  • x86 assembly
  • amd64 assembly
  • ARMv7/v8 assembly

However, with great power comes great responsibility.

WARNING: Jssembly can (and will) crash your VM if you don't know what you're doing. The current pre-alpha state is in no way meant to be used in production code. You have been warned.


Jssembly emulates __asm syntax found in Visual Studio or GCC in Java. Currently, a few proofs of concept work on Android and Windows x64 systems. x84 and *NIX support is currently in development.

Jssembly jsm = new Jssembly();


Jssembly uses executable code "blocks" as its primary invokable piece of native code. There are two types of blocks: raw and assembly. Raw blocks contain opcodes whereas assembly blocks contain (you guessed it) platform-specific assembly.
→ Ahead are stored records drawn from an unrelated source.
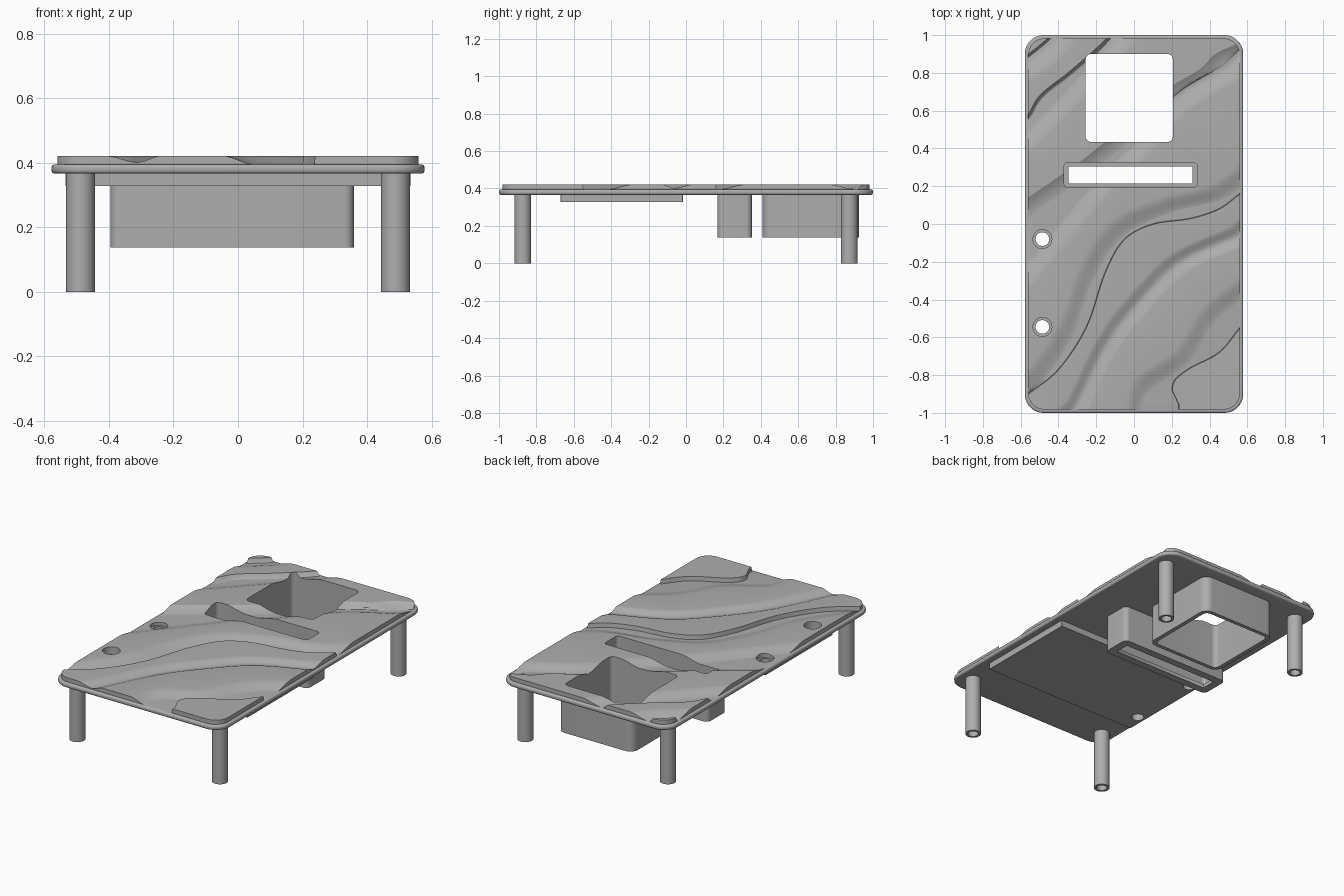
import bpy, bmesh, math

cube = bpy.data.objects.get("Cube")
if cube:
    bpy.data.objects.remove(cube)

grey = bpy.data.materials.new("grey_plastic")
grey.use_nodes = True
grey.diffuse_color = (0.42, 0.42, 0.42, 1)
grey.node_tree.nodes["Principled BSDF"].inputs["Base Color"].default_value = grey.diffuse_color

LOW, HIGH, PLATE_BOTTOM = 0.394, 0.421, 0.366


def make_object(name, bm):
    bmesh.ops.recalc_face_normals(bm, faces=bm.faces)
    mesh = bpy.data.meshes.new(name)
    bm.to_mesh(mesh)
    bm.free()
    mesh.materials.append(grey)
    obj = bpy.data.objects.new(name, mesh)
    bpy.context.collection.objects.link(obj)
    return obj


def rounded_block(name, center, half, radius, z0, z1, soften=0, segments=10):
    """Upright block with rounded corners; a round post when radius equals half."""
    bm = bmesh.new()
    verts = []
    for quarter, (sx, sy) in enumerate([(1, 1), (-1, 1), (-1, -1), (1, -1)]):
        for i in range(segments + 1):
            a = math.pi / 2 * (quarter + i / segments)
            verts.append(bm.verts.new((
                center[0] + sx * (half[0] - radius) + radius * math.cos(a),
                center[1] + sy * (half[1] - radius) + radius * math.sin(a), z0)))
    bmesh.ops.remove_doubles(bm, verts=verts, dist=1e-5)
    base = bm.faces.new(bm.verts)
    top = bmesh.ops.extrude_face_region(bm, geom=[base])["geom"]
    for v in top:
        if isinstance(v, bmesh.types.BMVert):
            v.co.z = z1
    if soften:
        rims = [e for e in bm.edges if abs(e.verts[0].co.z - e.verts[1].co.z) < 1e-5]
        bmesh.ops.bevel(bm, geom=rims, offset=soften, segments=4, profile=0.5,
                        affect='EDGES')
    return make_object(name, bm)


def boolean(obj, tool, operation='DIFFERENCE'):
    mod = obj.modifiers.new(operation.lower(), 'BOOLEAN')
    mod.operation, mod.object, mod.solver = operation, tool, 'EXACT'
    bpy.context.view_layer.update()
    graph = bpy.context.evaluated_depsgraph_get()
    mesh = bpy.data.meshes.new_from_object(obj.evaluated_get(graph))
    obj.modifiers.clear()
    obj.data = mesh


def curve_at(points, u):
    """Smooth curve through (u, s) points, held level past both ends."""
    if u <= points[0][0]:
        return points[0][1]
    if u >= points[-1][0]:
        return points[-1][1]
    k = max(i for i in range(len(points) - 1) if points[i][0] <= u)

    def slope(i):
        a, b = points[max(i - 1, 0)], points[min(i + 1, len(points) - 1)]
        return (b[1] - a[1]) / (b[0] - a[0])
    (u0, s0), (u1, s1) = points[k], points[k + 1]
    w = u1 - u0
    t = (u - u0) / w
    return (s0 * (1 + 2 * t) * (1 - t) ** 2 + slope(k) * w * t * (1 - t) ** 2
            + s1 * t * t * (3 - 2 * t) + slope(k + 1) * w * t * t * (t - 1))


def ramp(start, end, z_start, z_end, power=None, steps=8):
    out = []
    for i in range(steps + 1):
        t = i / steps
        f = t ** power if power else t * t * (3 - 2 * t)
        out.append((start + (end - start) * t, z_start + (z_end - z_start) * f))
    return out


# Cross sections of the relief, listed from lower right to upper left
STEP = [(0.002, HIGH), (-0.002, LOW)]
RISE = ramp(0.11, -0.01, LOW, HIGH)
CRISP_RISE = ramp(0.1, 0, LOW, HIGH, 2)
CLIFF = ramp(0.025, 0, LOW, HIGH, 2, 3)
FALL = ramp(0.0, -0.11, HIGH, LOW)
GROOVE = ramp(0.07, 0, HIGH, LOW + 0.007) + ramp(0, -0.07, LOW + 0.007, HIGH)[1:]

WAVES = [
    (STEP, [(.25, -.98), (.2, -.87), (.27, -.78), (.45, -.68), (.56, -.55)]),
    (RISE, [(-.04, -.98), (0, -.83), (.22, -.67), (.36, -.45), (.56, -.29)]),
    (GROOVE, [(-.31, -.98), (-.13, -.62), (.05, -.39), (.25, -.2), (.56, -.06)]),
    (STEP, [(-.56, -.9), (-.4, -.77), (-.25, -.54), (-.15, -.25), (-.05, -.08),
            (.1, 0), (.3, .03), (.45, .08), (.56, .16)]),
    (RISE, [(-.56, -.78), (-.39, -.52), (-.29, -.24), (-.13, 0), (.13, .13),
            (.4, .2), (.56, .31)]),
    (FALL, [(-.56, -.36), (-.33, -.08), (-.1, .19), (.1, .38), (.3, .6), (.56, .76)]),
    (CRISP_RISE, [(-.56, .14), (-.3, .32), (-.16, .43), (.2, .73), (.35, .82),
                  (.43, .9), (.56, .96)]),
    (FALL, [(-.56, .36), (-.4, .52), (-.25, .68), (0, .95)]),
    (CLIFF, [(-.56, .58), (-.5, .68), (-.35, .8), (-.2, .93), (-.15, .98)]),
    (FALL, [(-.56, .74), (-.48, .8), (-.36, .9), (-.3, .98)]),
    (CRISP_RISE, [(-.56, .86), (-.48, .89), (-.42, .98)]),
]


def relief_sheet():
    """Solid sheet whose top follows the diagonal waves."""
    r = math.sqrt(0.5)
    waves = [(p, [((x + y) * r, (x - y) * r) for x, y in pts]) for p, pts in WAVES]
    bm = bmesh.new()
    columns, previous = 90, None
    for c in range(columns + 1):
        u = -1.2 + 2.4 * c / columns
        row = [(1.3, HIGH)]
        for section, pts in waves:
            s = curve_at(pts, u)
            for ds, z in section:
                row.append((min(s + ds, row[-1][0] - 0.002), z))
        row.append((-1.3, HIGH))
        top = [bm.verts.new(((u + s) * r, (u - s) * r, z)) for s, z in row]
        low = [bm.verts.new((v.co.x, v.co.y, 0.385)) for v in top]
        loop = top + low[::-1]
        if previous:
            n = len(top)
            for i in range(n - 1):
                bm.faces.new((previous[i], previous[i + 1], top[i + 1], top[i]))
                j = 2 * n - 1 - i
                bm.faces.new((previous[j], previous[j - 1], loop[j - 1], loop[j]))
            for i, j in ((0, 2 * n - 1), (n - 1, n)):
                bm.faces.new((previous[i], loop[i], loop[j], previous[j]))
        if c in (0, columns):
            for i in range(len(top) - 1):
                bm.faces.new((top[i], top[i + 1], low[i + 1], low[i]))
        previous = loop
    return make_object("wave_relief", bm)


# Deck, relief and underside parts
deck = rounded_block("deck_plate", (0, 0), (0.578, 1), 0.1, PLATE_BOTTOM, 0.395, 0.011)
relief = relief_sheet()
outline = rounded_block("relief_outline", (0, 0), (0.56, 0.982), 0.085, 0.38, 0.5)
boolean(relief, outline, 'INTERSECT')
slab = rounded_block("underside_slab", (0, -0.343), (0.534, 0.327), 0.002, 0.327, 0.37, 0, 1)
CUP, SLOT = (-0.025, 0.667), (-0.018, 0.26)
cup = rounded_block("square_cup", CUP, (0.257, 0.257), 0.05, 0.137, 0.38)
slot = rounded_block("slot_sleeve", SLOT, (0.377, 0.092), 0.03, 0.137, 0.38)

# Openings: each has a wide upper pocket, and some a narrower lip below
cutters = [
    rounded_block("cup_cutter", CUP, (0.231, 0.233), 0.03, 0.1, 0.6),
    rounded_block("slot_cutter", SLOT, (0.328, 0.045), 0.003, 0.1, 0.6, 0, 2),
    rounded_block("slot_pocket_cutter", SLOT, (0.352, 0.066), 0.02, 0.16, 0.6),
]
for y in (-0.08, -0.545):
    for r, z in ((0.036, 0.3), (0.05, 0.375)):
        cutters.append(rounded_block("hole_cutter", (-0.485, y), (r, r), r, z, 0.6))
for part in (deck, relief, slab, cup, slot):
    for cutter in cutters:
        boolean(part, cutter)

# Hollow legs
legs = []
for sx, side in ((1, "left"), (-1, "right")):
    for sy, end in ((1, "back"), (-1, "front")):
        spot = (sx * 0.488, sy * 0.873)
        leg = rounded_block(f"{end}_{side}_leg", spot, (0.045, 0.045), 0.045, 0, 0.375)
        bore = rounded_block("bore", spot, (0.03, 0.03), 0.03, -0.1, 0.34)
        boolean(leg, bore)
        cutters.append(bore)
        legs.append(leg)

for helper in cutters + [outline]:
    bpy.data.objects.remove(helper)

# Smooth shading with sharp edges kept
bpy.ops.object.select_all(action='DESELECT')
for part in [deck, relief, slab, cup, slot] + legs:
    part.select_set(True)
    bpy.context.view_layer.objects.active = part
bpy.ops.object.shade_smooth_by_angle(angle=math.radians(25))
For example, here is a raw block called test1:

jsm.define("test1", new Block(raw) {{
		0x31, 0xC0, 0x48, 0xFF, 0xC0 ... 0xC3

And here is an x64 assembly block called test2:

jsm.define("test2", new Block(x64) {{
	__asm("mov rax, rdi")

We invoke test1 by calling jsm.get("test1").invoke(argument1, argument2 ... argN) or we can invoke a block in-place like so:

jsm.define("test3", new Block(x64) {{
		"nop",  // no-op
		"ret"   // return

Here we see yet another flavor of the ___asm syntax. Note that the parser is called when the Block constructor is called. In case of a syntax error, we should see an exception when a new definition occurs.


We can also pass a variable number of arguments to the invoke() method. These arguments can be accessed through platform-specific assembly.

Return types

In the works, although invoke() currently returns void.

Invocation woes

Great care must be taken with raw blocks as no viable run-time checks can be done on them. Make sure that the right raw code is executed on the right platform -- otherwise, the VM will crash. Naive checks are in the works for assembly blocks.